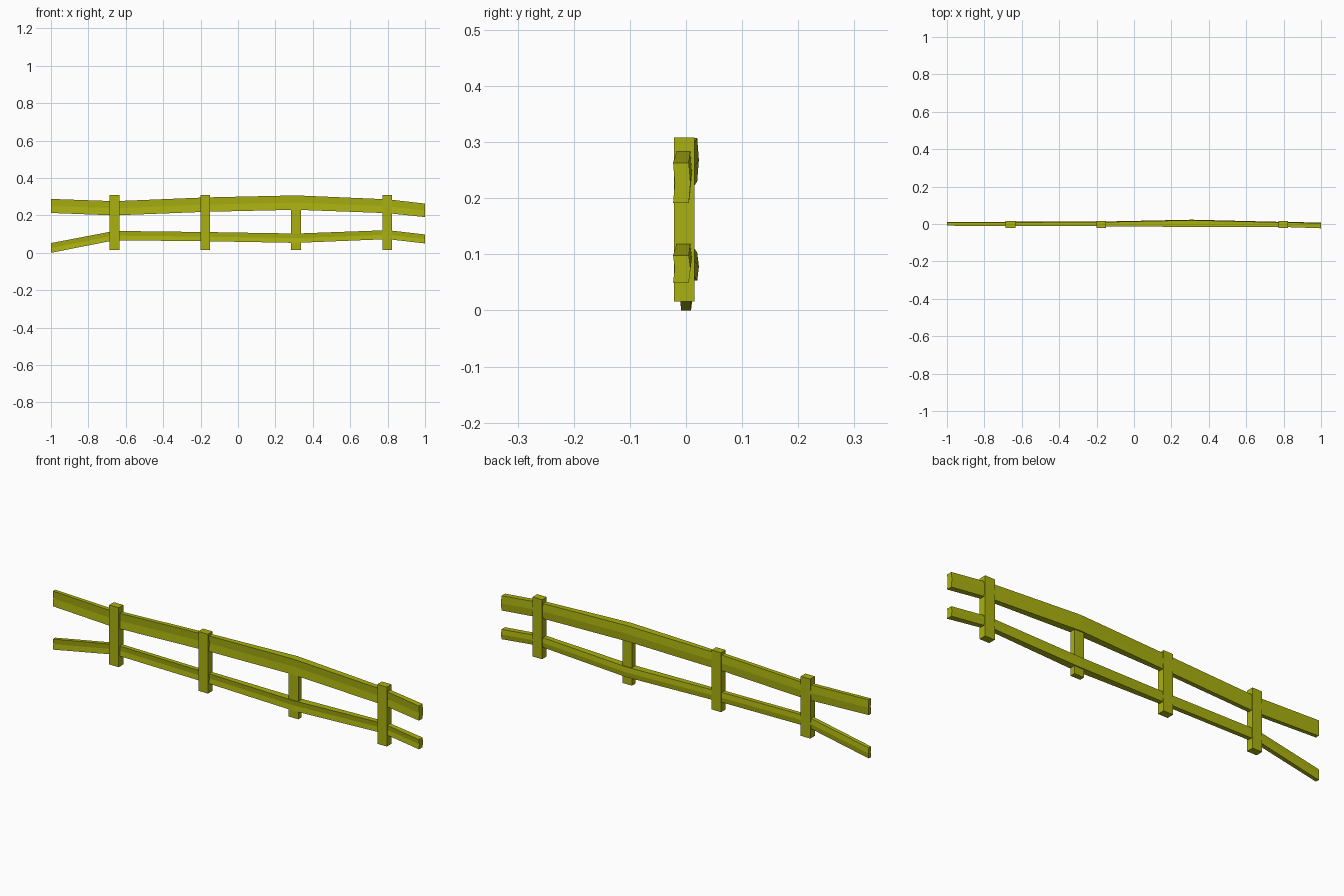
import bpy, bmesh

if "Cube" in bpy.data.objects:
    bpy.data.objects.remove(bpy.data.objects["Cube"])

mat = bpy.data.materials.new("olive_paint")
mat.diffuse_color = (0.40, 0.44, 0.005, 1)
mat.use_nodes = True
mat.node_tree.nodes["Principled BSDF"].inputs["Base Color"].default_value = mat.diffuse_color


def finish(bm, name):
    bmesh.ops.recalc_face_normals(bm, faces=bm.faces)
    mesh = bpy.data.meshes.new(name)
    bm.to_mesh(mesh)
    bm.free()
    mesh.materials.append(mat)
    obj = bpy.data.objects.new(name, mesh)
    bpy.context.collection.objects.link(obj)
    return obj


def rail(name, heights):
    """Loft a slightly cupped plank section through the stations."""
    bm = bmesh.new()
    rings = []
    for (x, front, back), (z0, z1) in zip(stations, heights):
        zm = (z0 + z1) / 2
        profile = [(front, z0), (back, z0), (back + 0.003, zm),
                   (back, z1), (front, z1), (front + 0.003, zm)]
        rings.append([bm.verts.new((x, y, z)) for y, z in profile])
    for a, b in zip(rings, rings[1:]):
        for i in range(6):
            j = (i + 1) % 6
            bm.faces.new((a[i], a[j], b[j], b[i]))
    # end caps, split along the middle of the cupped section
    for r in (rings[0], rings[-1]):
        bm.faces.new((r[0], r[1], r[2], r[5]))
        bm.faces.new((r[5], r[2], r[3], r[4]))
    return finish(bm, name)


def post(name, x, y0, y1, z0, z1, width=0.052):
    bm = bmesh.new()
    bmesh.ops.create_cube(bm, size=1)
    for v in bm.verts:
        v.co = (x + v.co.x * width,
                (y0 + y1) / 2 + v.co.y * (y1 - y0),
                (z0 + z1) / 2 + v.co.z * (z1 - z0))
    return finish(bm, name)


# Rail stations: x, front y, back y
stations = [(-1.0, -0.009, 0.009), (-0.66, -0.012, 0.009),
            (-0.175, -0.012, 0.010), (0.31, -0.016, 0.020),
            (0.80, -0.016, 0.008), (1.0, -0.023, 0.005)]

# Rails: bottom and top z at each station
rail("top_rail", [(0.213, 0.288), (0.200, 0.276), (0.219, 0.296),
                  (0.230, 0.307), (0.212, 0.286), (0.191, 0.263)])
rail("lower_rail", [(0.0, 0.052), (0.067, 0.117), (0.062, 0.111),
                    (0.053, 0.103), (0.073, 0.121), (0.050, 0.098)])

# Posts, the third sitting inside the rails
for i, x in enumerate((-0.66, -0.175, 0.31, 0.798)):
    y0, y1 = (-0.012, 0.014) if i == 2 else (-0.021, 0.015)
    post(f"post_{i + 1}", x, y0, y1, 0.016, 0.300 if i == 2 else 0.308)
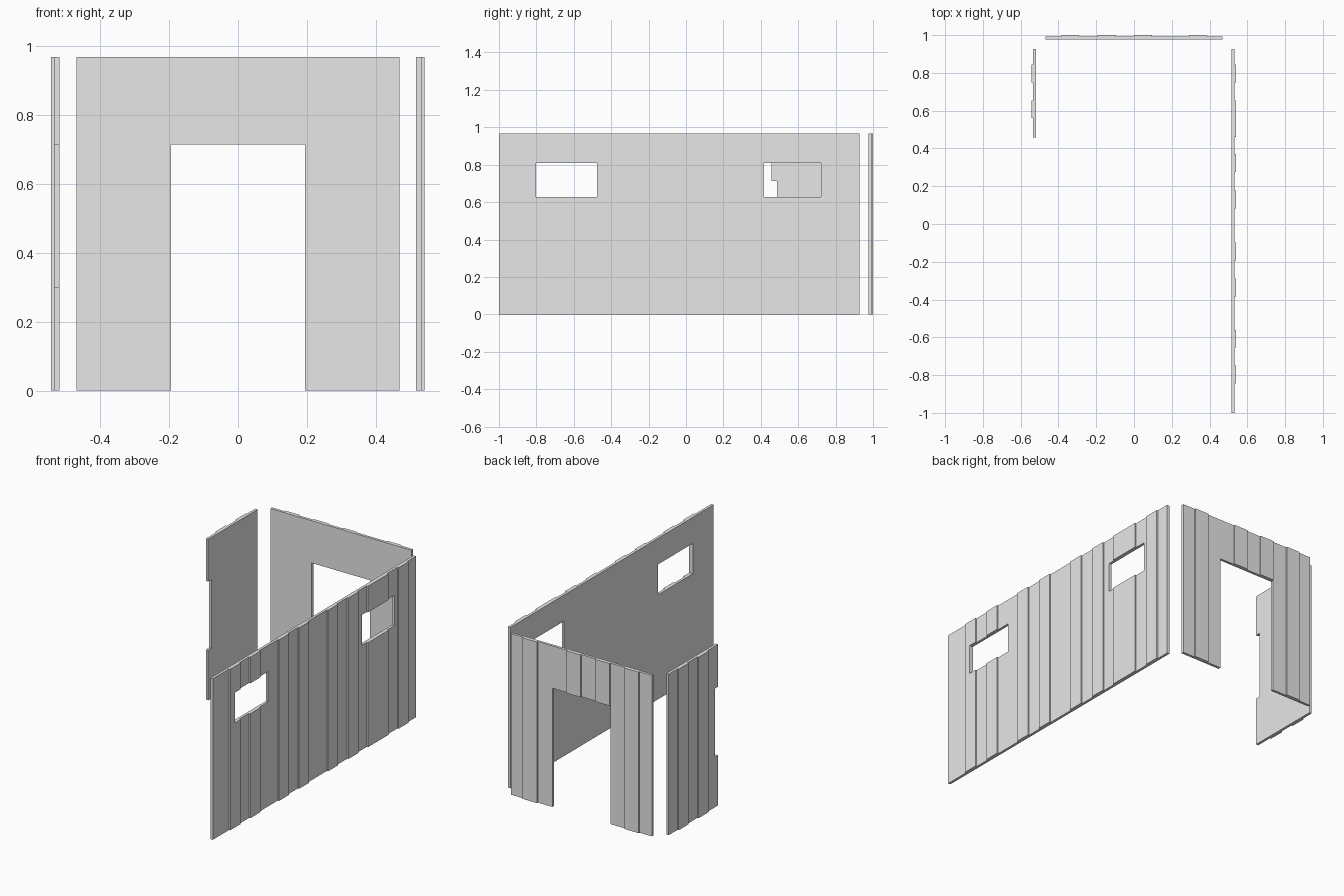
import bpy
import bmesh
from mathutils import Matrix, Vector

cube = bpy.data.objects.get("Cube")
if cube:
    bpy.data.objects.remove(cube, do_unlink=True)

HEIGHT = 0.967
BASE = 0.016    # thickness of the recessed boards
RAISED = 0.024  # thickness of the proud boards

grey = bpy.data.materials.new("plain grey")
grey.use_nodes = True
grey.diffuse_color = (0.8, 0.8, 0.8, 1)
grey.node_tree.nodes["Principled BSDF"].inputs["Base Color"].default_value = (0.8, 0.8, 0.8, 1)


def finish(name, bm):
    bmesh.ops.recalc_face_normals(bm, faces=bm.faces)
    mesh = bpy.data.meshes.new(name)
    bm.to_mesh(mesh)
    bm.free()
    mesh.materials.append(grey)
    obj = bpy.data.objects.new(name, mesh)
    bpy.context.collection.objects.link(obj)
    return obj


def plank_wall(name, start, end, boards, place):
    """Extrude a stepped plan outline; place(along, out) gives x and y."""
    outline = [(start, 0), (start, BASE)]
    for a, b in boards:
        outline += [(a, BASE), (a, RAISED), (b, RAISED), (b, BASE)]
    outline += [(end, BASE), (end, 0)]
    bm = bmesh.new()
    face = bm.faces.new([bm.verts.new((*place(s, t), 0)) for s, t in outline])
    up = bmesh.ops.extrude_face_region(bm, geom=[face])["geom"]
    bmesh.ops.translate(bm, vec=(0, 0, HEIGHT),
                        verts=[v for v in up if isinstance(v, bmesh.types.BMVert)])
    return finish(name, bm)


def cut(wall, name, low, high):
    """Cut a box shaped opening through a wall."""
    low, high = Vector(low), Vector(high)
    bm = bmesh.new()
    bmesh.ops.create_cube(bm, size=1, matrix=Matrix.Translation((low + high) / 2)
                          @ Matrix.Diagonal((*(high - low), 1)))
    cutter = finish(name, bm)
    cutter.hide_render = True
    cutter.hide_set(True)
    cutter.display_type = 'WIRE'
    mod = wall.modifiers.new(name, 'BOOLEAN')
    mod.operation = 'DIFFERENCE'
    mod.solver = 'EXACT'
    mod.object = cutter
    # bake the cut so that no helper remains
    graph = bpy.context.evaluated_depsgraph_get()
    result = bpy.data.meshes.new_from_object(wall.evaluated_get(graph))
    wall.modifiers.clear()
    wall.data = result
    bpy.data.objects.remove(cutter, do_unlink=True)


# Long side wall with two windows
long_wall = plank_wall(
    "long_side_wall", -1, 0.927,
    [(-0.845, -0.75), (-0.655, -0.56), (-0.383, -0.288), (-0.193, -0.098),
     (0.083, 0.178), (0.275, 0.37), (0.46, 0.655), (0.75, 0.845)],
    lambda s, t: (0.517 + t, s))
for y0, y1 in ((-0.803, -0.475), (0.417, 0.722)):
    cut(long_wall, "window_cutter", (0.4, y0, 0.628), (0.7, y1, 0.81))

# Short side wall with a notch in its front edge
short_wall = plank_wall(
    "short_side_wall", 0.457, 0.927, [(0.56, 0.655), (0.75, 0.845)],
    lambda s, t: (-0.518 - t, s))
cut(short_wall, "notch_cutter", (-0.7, 0.3, 0.3), (-0.4, 0.487, 0.713))

# Back wall with a doorway
back_wall = plank_wall(
    "back_wall", -0.468, 0.468,
    [(-0.385, -0.29), (-0.192, -0.097), (0, 0.095), (0.29, 0.385)],
    lambda s, t: (s, 0.976 + t))
cut(back_wall, "door_cutter", (-0.194, 0.8, -0.2), (0.194, 1.2, 0.713))
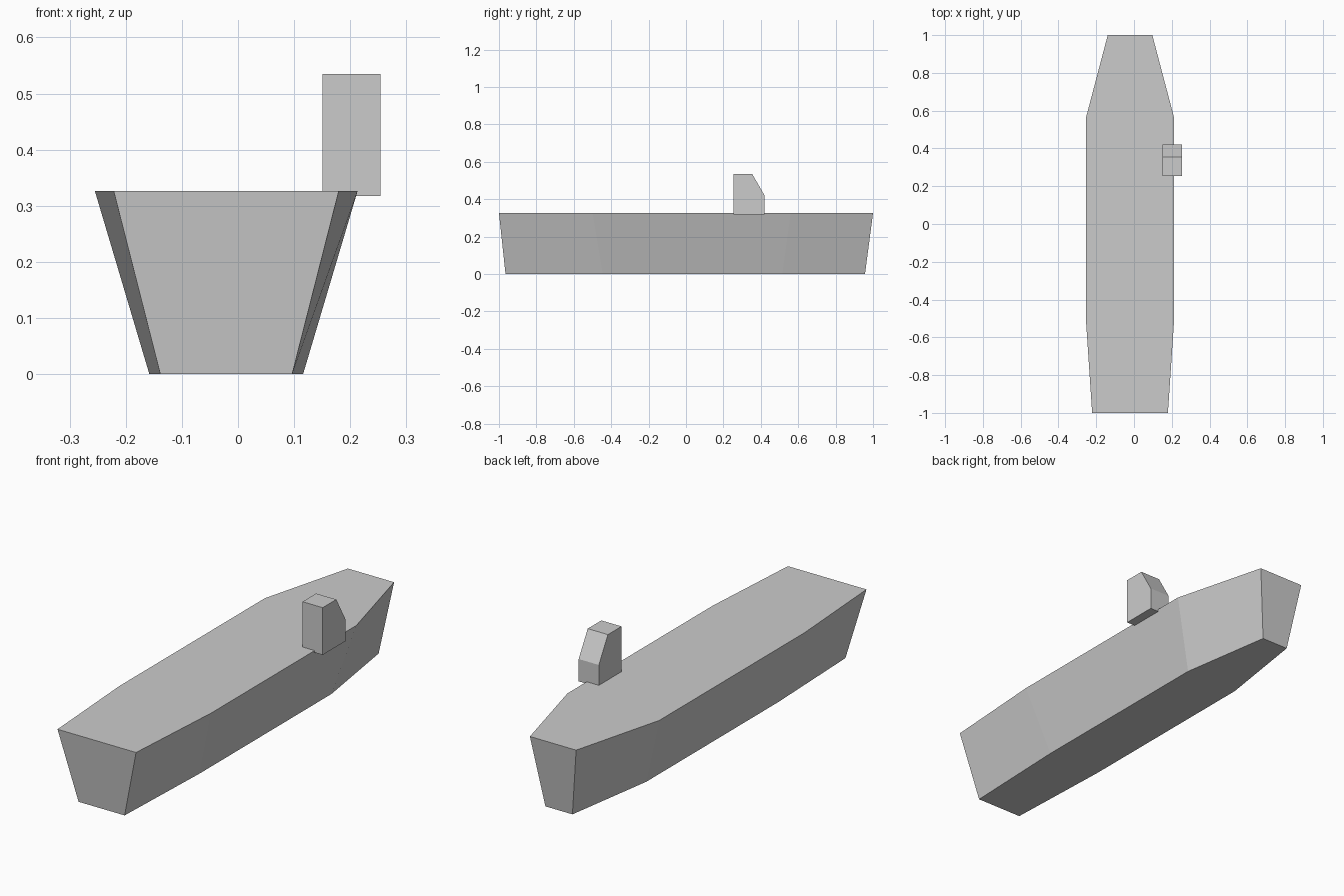
import bpy, bmesh

if "Cube" in bpy.data.objects:
    bpy.data.objects.remove(bpy.data.objects["Cube"])

def make_object(name, build):
    bm = bmesh.new()
    build(bm)
    bmesh.ops.recalc_face_normals(bm, faces=bm.faces)
    mesh = bpy.data.meshes.new(name)
    bm.to_mesh(mesh)
    bm.free()
    obj = bpy.data.objects.new(name, mesh)
    bpy.context.collection.objects.link(obj)
    return obj

def bridge(bm, ring_a, ring_b):
    # Closed solid between two matching outlines
    a = [bm.verts.new(p) for p in ring_a]
    b = [bm.verts.new(p) for p in ring_b]
    bm.faces.new(a)
    bm.faces.new(b)
    for i in range(len(a)):
        j = (i + 1) % len(a)
        bm.faces.new((a[i], a[j], b[j], b[i]))

def outline(stations, z, cx=-0.021):
    # Symmetrical plan outline from (y, half width) stations
    right = [(cx + w, y, z) for y, w in stations]
    left = [(cx - w, y, z) for y, w in reversed(stations)]
    return right + left

# Hull: flared from narrow keel plate to wide deck
keel = [(-0.965, 0.1175), (-0.445, 0.137), (0.515, 0.137), (0.957, 0.069)]
deck = [(-1.0, 0.2005), (-0.5, 0.234), (0.56, 0.234), (1.0, 0.118)]
make_object("hull", lambda bm: bridge(bm, outline(keel, 0), outline(deck, 0.326)))

# Control tower: side profile (y, z) with sloped front, extruded across x
profile = [(0.255, 0.317), (0.42, 0.317), (0.42, 0.42), (0.354, 0.535), (0.255, 0.535)]
make_object("control_tower", lambda bm: bridge(
    bm, [(0.151, y, z) for y, z in profile], [(0.254, y, z) for y, z in profile]))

====

PROBLEM REQUIREMENTS:
The response is to contain exactly the lines from the beginning of the data through the line containing "mat.use_nodes = True", both ends included, and nothing else; omit the pictures.

ANSWER FOR THIS EXERCISE:
import bpy, bmesh

if "Cube" in bpy.data.objects:
    bpy.data.objects.remove(bpy.data.objects["Cube"])

mat = bpy.data.materials.new("olive_paint")
mat.diffuse_color = (0.40, 0.44, 0.005, 1)
mat.use_nodes = True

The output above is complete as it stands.